A - In order to safeguard Canada's economy, new mortgage rules have been announced to keep the housing market healthy and to help ensure households do not become overextended.
The Bank of Canada is likely to keep interest rates low as it expects the U.S. Federal Reserve to continue with low rates to stimulate the U.S. economy. As a result, changes to mortgage policy, becomes the most reasonable tool to use in order to dissuade Canadians from taking too much advantage of the low interest rates and increasing their debt load. Should interest rates increase, such debt could become unaffordable.
Here are the changes and some of the implications.
The amortization period will be reduced from 30 years to 25 years for high ratio mortgages - those who have a downpayment less than 20% and, therefore, require mortgage insurance to protect the lender. The 5% downpayment is still valid and is the least one can pay when purchasing a home.
The shorter amortization period means the the monthly payments will be higher but it also means that buyers can build equity quicker and pay less interest over the mortgage term.
Refinancing - the maximum amount that a homeowner can borrow against the equity in the home - will be reduced from 85% to 80%.
The maximum Gross Debt Ratio will be 39% and the Total Debt Service Ratio will be 44%. The buyer will now be required to have a lower debt threshold ensuring that the loan is viable in comparison to household income.
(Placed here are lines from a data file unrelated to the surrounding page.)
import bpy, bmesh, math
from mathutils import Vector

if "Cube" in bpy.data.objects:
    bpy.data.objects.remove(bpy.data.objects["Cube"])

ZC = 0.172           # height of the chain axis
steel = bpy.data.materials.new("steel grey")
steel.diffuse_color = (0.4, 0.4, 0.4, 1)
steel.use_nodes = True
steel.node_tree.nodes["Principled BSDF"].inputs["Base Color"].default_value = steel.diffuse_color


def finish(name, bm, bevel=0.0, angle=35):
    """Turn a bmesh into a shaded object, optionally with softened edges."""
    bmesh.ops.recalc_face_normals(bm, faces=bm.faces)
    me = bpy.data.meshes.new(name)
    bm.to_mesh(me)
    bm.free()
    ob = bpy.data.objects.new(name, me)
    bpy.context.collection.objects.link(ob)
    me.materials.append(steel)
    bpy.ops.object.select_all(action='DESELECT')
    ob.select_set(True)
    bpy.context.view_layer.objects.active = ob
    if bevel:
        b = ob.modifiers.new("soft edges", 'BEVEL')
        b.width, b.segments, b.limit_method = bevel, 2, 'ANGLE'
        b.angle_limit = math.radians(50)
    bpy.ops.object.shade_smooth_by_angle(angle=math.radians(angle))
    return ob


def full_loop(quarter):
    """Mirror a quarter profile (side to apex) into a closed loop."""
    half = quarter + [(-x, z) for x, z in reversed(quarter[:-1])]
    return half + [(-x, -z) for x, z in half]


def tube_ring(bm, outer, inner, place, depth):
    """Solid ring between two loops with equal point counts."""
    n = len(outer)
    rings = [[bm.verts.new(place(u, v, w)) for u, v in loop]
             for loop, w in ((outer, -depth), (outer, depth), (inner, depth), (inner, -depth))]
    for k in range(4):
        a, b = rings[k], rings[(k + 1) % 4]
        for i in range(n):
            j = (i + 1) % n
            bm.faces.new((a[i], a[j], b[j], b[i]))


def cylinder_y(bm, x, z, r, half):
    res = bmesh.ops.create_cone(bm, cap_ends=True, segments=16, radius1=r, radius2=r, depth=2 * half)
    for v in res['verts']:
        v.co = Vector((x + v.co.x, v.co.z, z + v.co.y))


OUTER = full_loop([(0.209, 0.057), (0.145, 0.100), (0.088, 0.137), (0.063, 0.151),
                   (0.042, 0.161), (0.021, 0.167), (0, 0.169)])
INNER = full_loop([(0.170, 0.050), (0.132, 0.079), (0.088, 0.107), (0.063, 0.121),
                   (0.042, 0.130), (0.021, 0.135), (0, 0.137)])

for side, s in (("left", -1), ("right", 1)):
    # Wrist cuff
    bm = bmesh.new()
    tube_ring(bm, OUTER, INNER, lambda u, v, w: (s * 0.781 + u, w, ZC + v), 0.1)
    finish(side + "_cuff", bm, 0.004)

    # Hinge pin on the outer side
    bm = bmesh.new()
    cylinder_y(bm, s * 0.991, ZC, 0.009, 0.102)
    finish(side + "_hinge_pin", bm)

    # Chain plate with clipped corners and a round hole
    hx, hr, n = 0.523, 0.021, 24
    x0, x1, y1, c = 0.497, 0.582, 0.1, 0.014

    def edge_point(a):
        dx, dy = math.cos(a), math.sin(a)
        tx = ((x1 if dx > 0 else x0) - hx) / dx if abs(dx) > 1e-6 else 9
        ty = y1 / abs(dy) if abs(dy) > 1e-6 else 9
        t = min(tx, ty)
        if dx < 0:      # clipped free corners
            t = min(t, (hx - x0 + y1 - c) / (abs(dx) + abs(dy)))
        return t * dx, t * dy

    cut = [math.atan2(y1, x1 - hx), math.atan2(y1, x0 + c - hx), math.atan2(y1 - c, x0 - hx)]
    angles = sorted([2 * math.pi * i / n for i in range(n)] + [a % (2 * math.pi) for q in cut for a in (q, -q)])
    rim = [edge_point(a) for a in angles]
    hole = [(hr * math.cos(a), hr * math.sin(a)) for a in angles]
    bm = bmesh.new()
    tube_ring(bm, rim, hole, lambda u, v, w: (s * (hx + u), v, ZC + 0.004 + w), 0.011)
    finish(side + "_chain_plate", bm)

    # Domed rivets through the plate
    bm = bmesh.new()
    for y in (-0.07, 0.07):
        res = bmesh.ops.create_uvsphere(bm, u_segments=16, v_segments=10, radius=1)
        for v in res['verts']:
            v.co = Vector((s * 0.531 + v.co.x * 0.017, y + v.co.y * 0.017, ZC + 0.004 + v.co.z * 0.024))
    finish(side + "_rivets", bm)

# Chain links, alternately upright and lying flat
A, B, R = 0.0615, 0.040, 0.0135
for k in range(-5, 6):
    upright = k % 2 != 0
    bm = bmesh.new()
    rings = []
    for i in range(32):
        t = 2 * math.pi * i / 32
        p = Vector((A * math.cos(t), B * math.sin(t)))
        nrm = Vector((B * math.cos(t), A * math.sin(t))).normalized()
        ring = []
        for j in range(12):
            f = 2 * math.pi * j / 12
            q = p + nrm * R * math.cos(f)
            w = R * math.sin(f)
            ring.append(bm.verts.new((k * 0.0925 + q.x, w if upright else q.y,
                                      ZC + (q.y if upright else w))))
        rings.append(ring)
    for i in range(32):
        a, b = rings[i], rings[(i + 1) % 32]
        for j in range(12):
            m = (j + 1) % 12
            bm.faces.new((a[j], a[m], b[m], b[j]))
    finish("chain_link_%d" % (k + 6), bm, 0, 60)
Government backed insurance will no longer be available for properties over $1 million. Homes priced above $ 1 million will have to have 20% downpayment.